Tom Steve didn’t take offence with Steven Morgan Jones’ calls for a more co-ordinated approach to wheat research at the Canadian Global Crops Symposium in Winnipeg April 13.
In fact, Steve, general manager of the Alberta Wheat Commission, praised the former researcher, for identifying the current gaps in wheat research.
“When Stephen Morgan Jones did his original research about a year ago and we (the provincial wheat commissions) probably weren’t talking and so some of this is a matter of timing,” Steve said. “The provincial wheat commissions’ research managers have learned how to pick up the phone and talk to each other. We have a lot of collaborations that are evolving on a fairly timely basis.”

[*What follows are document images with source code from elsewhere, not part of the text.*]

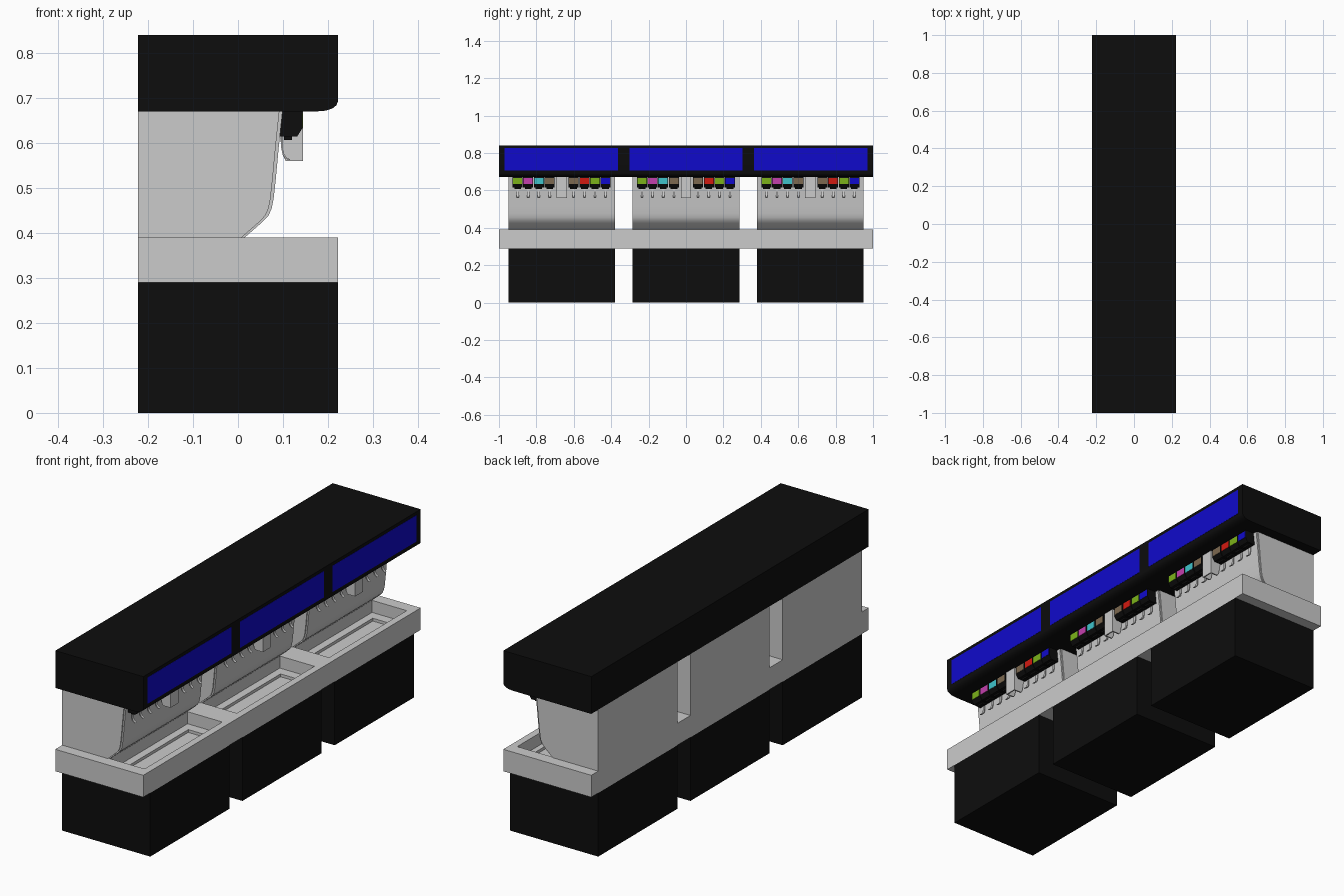
import bpy, bmesh, math

if "Cube" in bpy.data.objects:
    bpy.data.objects.remove(bpy.data.objects["Cube"])

X = 0.222
UNITS = (-0.665, 0.0, 0.665)
HALF = 0.285


def material(name, rgb):
    m = bpy.data.materials.new(name)
    m.diffuse_color = (*rgb, 1)
    m.use_nodes = True
    m.node_tree.nodes["Principled BSDF"].inputs["Base Color"].default_value = m.diffuse_color
    return m


BLACK = material("black", (0.004, 0.004, 0.004))
BLUE = material("screen_blue", (0.005, 0.003, 0.6))
GREEN = material("green", (0.2, 0.45, 0.01))
PINK = material("pink", (0.55, 0.05, 0.42))
CYAN = material("cyan", (0.05, 0.55, 0.6))
BROWN = material("brown", (0.2, 0.14, 0.08))
RED = material("red", (0.65, 0.01, 0.005))


def prism(name, pts, y0, y1, mat=None, smooth=False):
    """Extrude an x-z profile from y0 to y1."""
    bm = bmesh.new()
    face = bm.faces.new([bm.verts.new((x, y0, z)) for x, z in pts])
    ext = bmesh.ops.extrude_face_region(bm, geom=[face])["geom"]
    bmesh.ops.translate(bm, vec=(0, y1 - y0, 0),
                        verts=[v for v in ext if isinstance(v, bmesh.types.BMVert)])
    bmesh.ops.recalc_face_normals(bm, faces=bm.faces)
    me = bpy.data.meshes.new(name)
    bm.to_mesh(me)
    bm.free()
    ob = bpy.data.objects.new(name, me)
    bpy.context.collection.objects.link(ob)
    if mat:
        me.materials.append(mat)
    if smooth:
        bpy.ops.object.select_all(action='DESELECT')
        ob.select_set(True)
        bpy.context.view_layer.objects.active = ob
        bpy.ops.object.shade_smooth_by_angle(angle=math.radians(35))
    return ob


def box(name, x0, x1, y0, y1, z0, z1, mat=None):
    return prism(name, [(x0, z0), (x1, z0), (x1, z1), (x0, z1)], y0, y1, mat)


def cut(target, cutter):
    mod = target.modifiers.new("recess", 'BOOLEAN')
    mod.operation = 'DIFFERENCE'
    mod.solver = 'EXACT'
    mod.object = cutter
    cutter.hide_render = True
    cutter.hide_set(True)


# Header with rounded lower front edge
prism("header", [(-X, 0.67), (0.17, 0.67), (0.195, 0.672), (0.21, 0.677),
                 (0.219, 0.684), (X, 0.692), (X, 0.84), (-X, 0.84)],
      -1, 1, BLACK, True)

# Drip tray shared by all units
tray = box("drip_tray", -X, X, -1, 1, 0.29, 0.39)

# Front curve of the splash panel, bottom to top
CURVE = [(0.015, 0.39), (0.055, 0.425), (0.068, 0.439), (0.075, 0.455),
         (0.079, 0.475), (0.084, 0.52), (0.091, 0.595), (0.099, 0.67)]
# Valve side profile and its lever path
VALVE = [(0.088, 0.67), (0.143, 0.67), (0.143, 0.633), (0.132, 0.615), (0.09, 0.615)]
LEVER = [(0.096, 0.615), (0.096, 0.59), (0.099, 0.575), (0.105, 0.566), (0.113, 0.562)]
COLOURS = (GREEN, PINK, CYAN, BROWN, BROWN, RED, GREEN, BLUE)
OFFSETS = (-0.235, -0.179, -0.122, -0.064, 0.064, 0.122, 0.179, 0.235)

for i, c in enumerate(UNITS):
    n = f"_{i + 1}"
    a, b = c - HALF, c + HALF
    box("base" + n, -X, X, a, b, 0, 0.29, BLACK)
    s = c * 1.003
    box("screen" + n, X - 0.004, X + 0.0008, s - 0.303, s + 0.303, 0.705, 0.825, BLUE)

    # Drip recess with a stepped floor
    cut(tray, box("recess_cutter" + n, 0.015, 0.19, a + 0.005, b - 0.005, 0.335, 0.42))
    cut(tray, box("drain_cutter" + n, 0.05, 0.165, a + 0.05, b - 0.05, 0.322, 0.36))

    # Cabinet and slightly narrower splash panel
    inner = [(x - 0.007, z) for x, z in CURVE]
    prism("cabinet" + n, [(-X, 0.39)] + inner + [(-X, 0.67)], a, b, None, True)
    prism("splash_panel" + n, CURVE + [(x - 0.008, z) for x, z in reversed(CURVE)],
          a + 0.005, b - 0.005, None, True)

    # Ice chute, open at the bottom and back
    box("chute_front" + n, 0.139, 0.145, c - 0.028, c + 0.028, 0.56, 0.67)
    for y0 in (c - 0.028, c + 0.022):
        prism("chute_side" + n, [(0.088, 0.67), (0.094, 0.61), (0.099, 0.575),
                                 (0.106, 0.56), (0.139, 0.56), (0.139, 0.67)],
              y0, y0 + 0.006)

    # Valves with coloured label, nozzle and lever
    for off, col in zip(OFFSETS, COLOURS):
        y = c + off
        prism("valve" + n, VALVE, y - 0.027, y + 0.027, BLACK)
        box("valve_label" + n, 0.14, 0.1445, y - 0.024, y + 0.024, 0.635, 0.666, col)
        box("nozzle" + n, 0.102, 0.12, y - 0.018, y + 0.018, 0.607, 0.617, BLACK)
        prism("lever" + n, LEVER + [(x + 0.003, z + 0.002) for x, z in reversed(LEVER)],
              y - 0.006, y + 0.006, None, True)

Brent VanKoughnet, the Manitoba Wheat and Barley Growers Association’s manager, has said in previous interviews co-operation is the best way to leverage funds, especially for a small association like Manitoba’s.
Research priorities are being identified by the Canadian Wheat Alliance and by the University of Saskatchewan’s Crop Development Centre, he added.
“We’re all looking for the sweet spot — the big projects that we should be collaborating on.”
Wheat research priorities are also being developed through the industry roundtable led by Agriculture and Agri-Food Canada and Cereals Canada, said Cam Dahl, president of Cereals Canada. The process includes breeders, the Canadian International Grains Institute and feedback from Canadian wheat customers, he said.
Asked if there are too many wheat projects, Dahl said it’s a valid question the industry has to answer. Capturing all the projects in one database will help determine that, he said.
Are there too many organizations in wheat research?
“I don’t think there are,” Dahl said.
“Each organization is doing a pretty good job of collaborating across with their sister organizations when that’s possible and not duplicating efforts.”